YOUR GOAL: Copy all lines in the material holding the string "finish".

RECORD EXTRACTS:

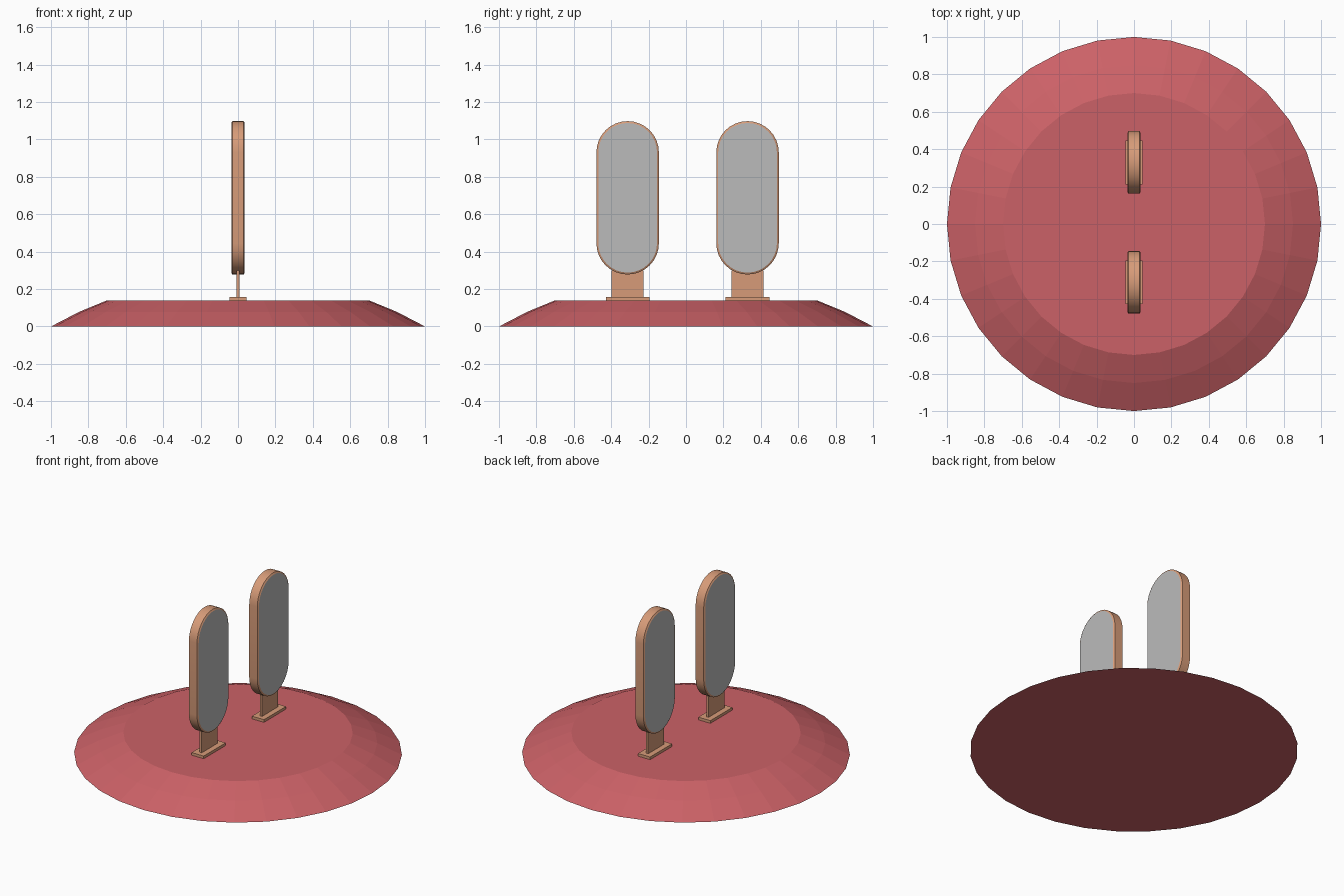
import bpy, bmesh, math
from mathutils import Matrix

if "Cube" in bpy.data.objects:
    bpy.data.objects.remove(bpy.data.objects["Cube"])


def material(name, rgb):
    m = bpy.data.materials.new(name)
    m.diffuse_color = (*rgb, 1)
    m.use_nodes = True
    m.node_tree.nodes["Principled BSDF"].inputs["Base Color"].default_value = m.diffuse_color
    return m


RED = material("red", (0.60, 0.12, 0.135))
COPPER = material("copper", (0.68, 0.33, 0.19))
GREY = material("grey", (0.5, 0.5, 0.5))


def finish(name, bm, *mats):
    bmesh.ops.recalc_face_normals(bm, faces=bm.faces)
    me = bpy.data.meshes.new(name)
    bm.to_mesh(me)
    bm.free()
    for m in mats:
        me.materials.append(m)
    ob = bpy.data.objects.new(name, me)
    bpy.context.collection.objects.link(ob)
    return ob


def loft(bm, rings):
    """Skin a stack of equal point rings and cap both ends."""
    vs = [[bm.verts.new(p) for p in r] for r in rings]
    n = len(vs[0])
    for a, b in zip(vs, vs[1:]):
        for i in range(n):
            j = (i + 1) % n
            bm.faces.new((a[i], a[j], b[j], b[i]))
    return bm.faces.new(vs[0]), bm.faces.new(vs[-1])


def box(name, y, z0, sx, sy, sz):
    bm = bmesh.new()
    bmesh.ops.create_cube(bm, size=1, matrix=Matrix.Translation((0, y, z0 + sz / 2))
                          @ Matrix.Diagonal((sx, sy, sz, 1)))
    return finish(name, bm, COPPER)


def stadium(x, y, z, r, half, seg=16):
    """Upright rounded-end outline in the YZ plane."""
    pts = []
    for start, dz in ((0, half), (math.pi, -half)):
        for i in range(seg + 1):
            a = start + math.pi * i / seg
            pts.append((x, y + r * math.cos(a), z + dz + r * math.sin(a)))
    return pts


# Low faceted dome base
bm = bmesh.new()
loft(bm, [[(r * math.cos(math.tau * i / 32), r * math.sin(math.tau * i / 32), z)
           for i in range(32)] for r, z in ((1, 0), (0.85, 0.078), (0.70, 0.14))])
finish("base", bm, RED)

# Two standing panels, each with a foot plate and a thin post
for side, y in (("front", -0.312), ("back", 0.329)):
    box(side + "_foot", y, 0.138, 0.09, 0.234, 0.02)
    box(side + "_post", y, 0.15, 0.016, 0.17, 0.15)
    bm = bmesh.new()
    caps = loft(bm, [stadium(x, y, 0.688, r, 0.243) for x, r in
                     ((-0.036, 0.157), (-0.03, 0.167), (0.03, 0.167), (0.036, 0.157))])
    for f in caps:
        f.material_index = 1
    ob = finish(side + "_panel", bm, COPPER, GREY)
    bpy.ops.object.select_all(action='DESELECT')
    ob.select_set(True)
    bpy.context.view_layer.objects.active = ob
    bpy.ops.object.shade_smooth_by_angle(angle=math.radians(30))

RESULT BELOW:
def finish(name, bm, *mats):
    return finish(name, bm, COPPER)
finish("base", bm, RED)
    ob = finish(side + "_panel", bm, COPPER, GREY)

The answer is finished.